▸ **WHAT YOU SHOULD DO**
The lines you return must be all those in the data that hold the string "taper".

(Dataset items)
= Beginning of Section =
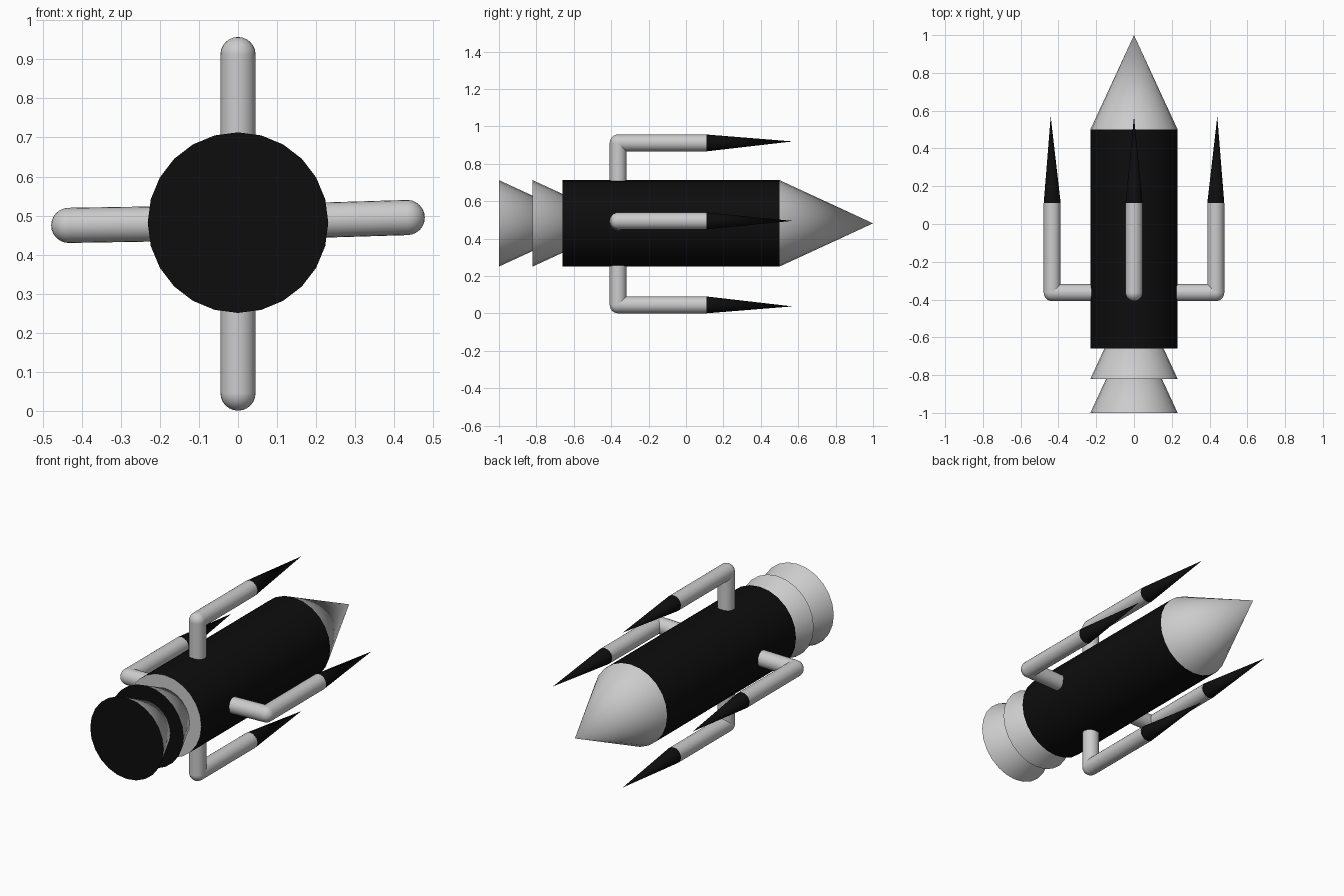
import bpy, math
from mathutils import Vector

if "Cube" in bpy.data.objects:
    bpy.data.objects.remove(bpy.data.objects["Cube"])

def material(name, v):
    m = bpy.data.materials.new(name)
    m.diffuse_color = (v, v, v, 1)
    m.use_nodes = True
    m.node_tree.nodes["Principled BSDF"].inputs["Base Color"].default_value = m.diffuse_color
    return m

GREY = material("light grey", 0.6)
BLACK = material("black", 0.004)
CZ = 0.482      # height of the main axis
R = 0.231       # main body radius
TUBE = 0.045    # side arm radius

def smooth(ob):
    bpy.ops.object.select_all(action='DESELECT')
    ob.select_set(True)
    bpy.context.view_layer.objects.active = ob
    bpy.ops.object.shade_smooth_by_angle(angle=math.radians(40))

def taper(name, a, b, r1, r2, side, cap, sides=24):
    """Cylinder or cone from a to b, with side and end-cap colours."""
    a, b = Vector(a), Vector(b)
    d = b - a
    bpy.ops.mesh.primitive_cone_add(vertices=sides, radius1=r1, radius2=r2,
                                    depth=d.length, location=(a + b) / 2)
    ob = bpy.context.object
    ob.name = name
    ob.rotation_euler = d.to_track_quat('Z', 'Y').to_euler()
    ob.data.materials.append(side)
    ob.data.materials.append(cap)
    for p in ob.data.polygons:
        p.material_index = 1 if abs(p.normal.z) > 0.99 else 0
    smooth(ob)
    return ob

# Main hull, nose and the two stacked engine cones
taper("hull", (0, -0.66, CZ), (0, 0.5, CZ), R, R, BLACK, GREY)
taper("nose_cone", (0, 0.5, CZ), (0, 1, CZ), R, 0, GREY, BLACK)
for name, y in (("rear_engine_cone", -1.0), ("front_engine_cone", -0.82)):
    taper(name, (0, y, CZ), (0, y + 0.5, CZ), R, 0, GREY, BLACK)

# Four bent side arms with spikes (the left and right ones sit slightly off level)
arms = {"right": (0.433, 0.495), "left": (-0.433, 0.475),
        "top": (0, 0.912), "bottom": (0, 0.046)}
for side, (x, z) in arms.items():
    out = Vector((x, 0, z - CZ)).normalized()
    elbow = Vector((x, -0.363, z))
    end = Vector((x, 0.11, z))
    root = Vector((0, -0.363, CZ)) + out * 0.2
    taper(side + "_strut", root, elbow, TUBE, TUBE, GREY, GREY)
    taper(side + "_tube", elbow, end, TUBE, TUBE, GREY, GREY)
    taper(side + "_spike", end, Vector((x, 0.57, z)) + out * 0.008, TUBE, 0, BLACK, BLACK)
    bpy.ops.mesh.primitive_uv_sphere_add(segments=24, ring_count=12, radius=TUBE, location=elbow)
    ball = bpy.context.object
    ball.name = side + "_elbow"
    ball.data.materials.append(GREY)
    smooth(ball)
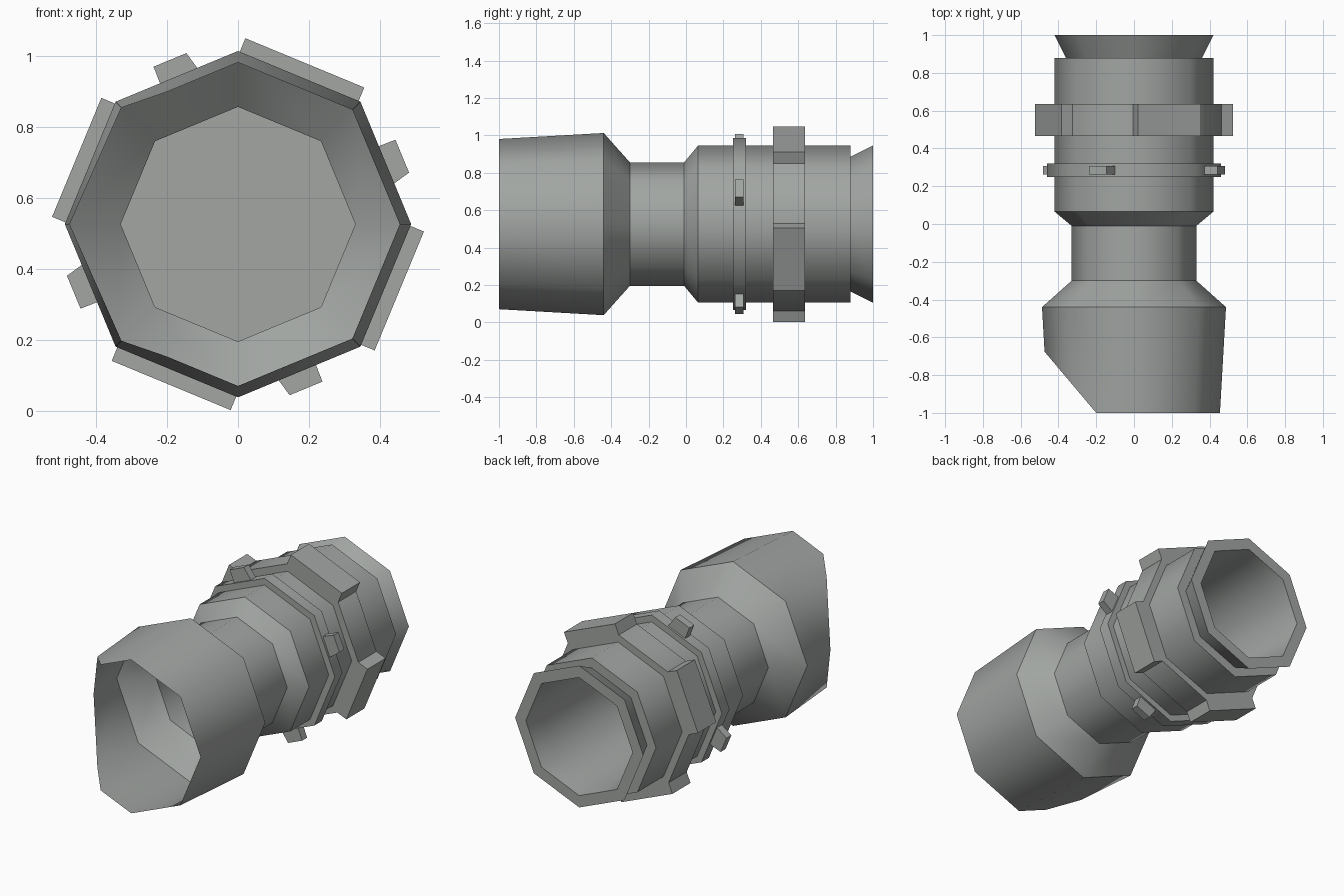
import bpy, bmesh
from math import sin, cos, radians
from mathutils import Matrix, Vector

AXIS_Z = 0.526   # height of the long axis
SIDES = 8

cube = bpy.data.objects.get("Cube")
if cube:
    bpy.data.objects.remove(cube)

metal = bpy.data.materials.new("grey_metal")
metal.use_nodes = True
grey = (0.36, 0.38, 0.365, 1)
metal.diffuse_color = grey
metal.node_tree.nodes["Principled BSDF"].inputs["Base Color"].default_value = grey


def finish(name, bm, recalc=True):
    if recalc:
        bmesh.ops.recalc_face_normals(bm, faces=bm.faces)
    mesh = bpy.data.meshes.new(name)
    bm.to_mesh(mesh)
    bm.free()
    mesh.materials.append(metal)
    obj = bpy.data.objects.new(name, mesh)
    obj.location.z = AXIS_Z
    bpy.context.collection.objects.link(obj)
    bpy.ops.object.select_all(action='DESELECT')
    obj.select_set(True)
    bpy.context.view_layer.objects.active = obj
    bpy.ops.object.shade_smooth_by_angle(angle=radians(45.5))
    return obj


def lathe(profile, closed=False, cap_end=False):
    """Sweep (radius, y) points around the long axis."""
    bm = bmesh.new()
    rings = []
    for r, y in profile:
        turns = [radians(360 * k / SIDES) for k in range(SIDES)]
        rings.append([bm.verts.new((r * sin(a), y, r * cos(a))) for a in turns])
    pairs = list(zip(rings, rings[1:]))
    if closed:
        pairs.append((rings[-1], rings[0]))
    for a, b in pairs:
        for k in range(SIDES):
            n = (k + 1) % SIDES
            bm.faces.new((a[k], a[n], b[n], b[k]))
    if cap_end:
        bm.faces.new(rings[-1])
    return bm


# Flared cup, neck, collar and rear socket in one shell
body = lathe([(0.455, -1), (0.487, -0.44), (0.33, -0.30), (0.33, -0.01),
              (0.42, 0.065), (0.42, 0.88), (0.36, 0.88), (0.42, 1),
              (0.35, 1), (0.34, 0.88), (0.34, 0.08)], cap_end=True)
# Slanted cut on one side of the cup mouth
bmesh.ops.bisect_plane(body, geom=body.verts[:] + body.edges[:] + body.faces[:],
                       plane_co=(-0.2, -1, 0), plane_no=(-0.32, -0.27, 0),
                       clear_outer=True)
finish("tube_body", body)

# Wall closing the neck
wall = bmesh.new()
wall.faces.new([wall.verts.new((0.33 * sin(radians(45 * k)), -0.01,
                                0.33 * cos(radians(45 * k)))) for k in range(SIDES)])
finish("neck_wall", wall)


def ring(name, radius, y0, y1):
    finish(name, lathe([(0.40, y0), (radius, y0), (radius, y1), (0.40, y1)], closed=True))


def lugs(name, outline, y0, y1, start):
    """Four prisms around the axis; outline is (tangent, distance)."""
    bm = bmesh.new()
    for q in range(4):
        turn = Matrix.Rotation(radians(start + 90 * q), 4, 'Y')
        front, back = [[bm.verts.new(turn @ Vector((t, y, d))) for t, d in outline]
                       for y in (y0, y1)]
        bm.faces.new(front)
        bm.faces.new(back[::-1])
        for k in range(4):
            n = (k + 1) % 4
            bm.faces.new((front[k], back[k], back[n], front[n]))
    finish(name, bm)


# Narrow ring with small nubs
ring("narrow_ring", 0.46, 0.25, 0.32)
lugs("ring_nubs", [(-0.052, 0.41), (-0.05, 0.5), (0.05, 0.5), (0.072, 0.41)],
     0.262, 0.308, -22.5)

# Wide ring with broad plates
ring("wide_ring", 0.465, 0.465, 0.635)
lugs("ring_plates", [(-0.181, 0.41), (-0.181, 0.491), (0.181, 0.491), (0.181, 0.41)],
     0.465, 0.635, 22.5)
= End of Section =
▸ **SOLVED EXERCISE**
def taper(name, a, b, r1, r2, side, cap, sides=24):
taper("hull", (0, -0.66, CZ), (0, 0.5, CZ), R, R, BLACK, GREY)
taper("nose_cone", (0, 0.5, CZ), (0, 1, CZ), R, 0, GREY, BLACK)
    taper(name, (0, y, CZ), (0, y + 0.5, CZ), R, 0, GREY, BLACK)
    taper(side + "_strut", root, elbow, TUBE, TUBE, GREY, GREY)
    taper(side + "_tube", elbow, end, TUBE, TUBE, GREY, GREY)
    taper(side + "_spike", end, Vector((x, 0.57, z)) + out * 0.008, TUBE, 0, BLACK, BLACK)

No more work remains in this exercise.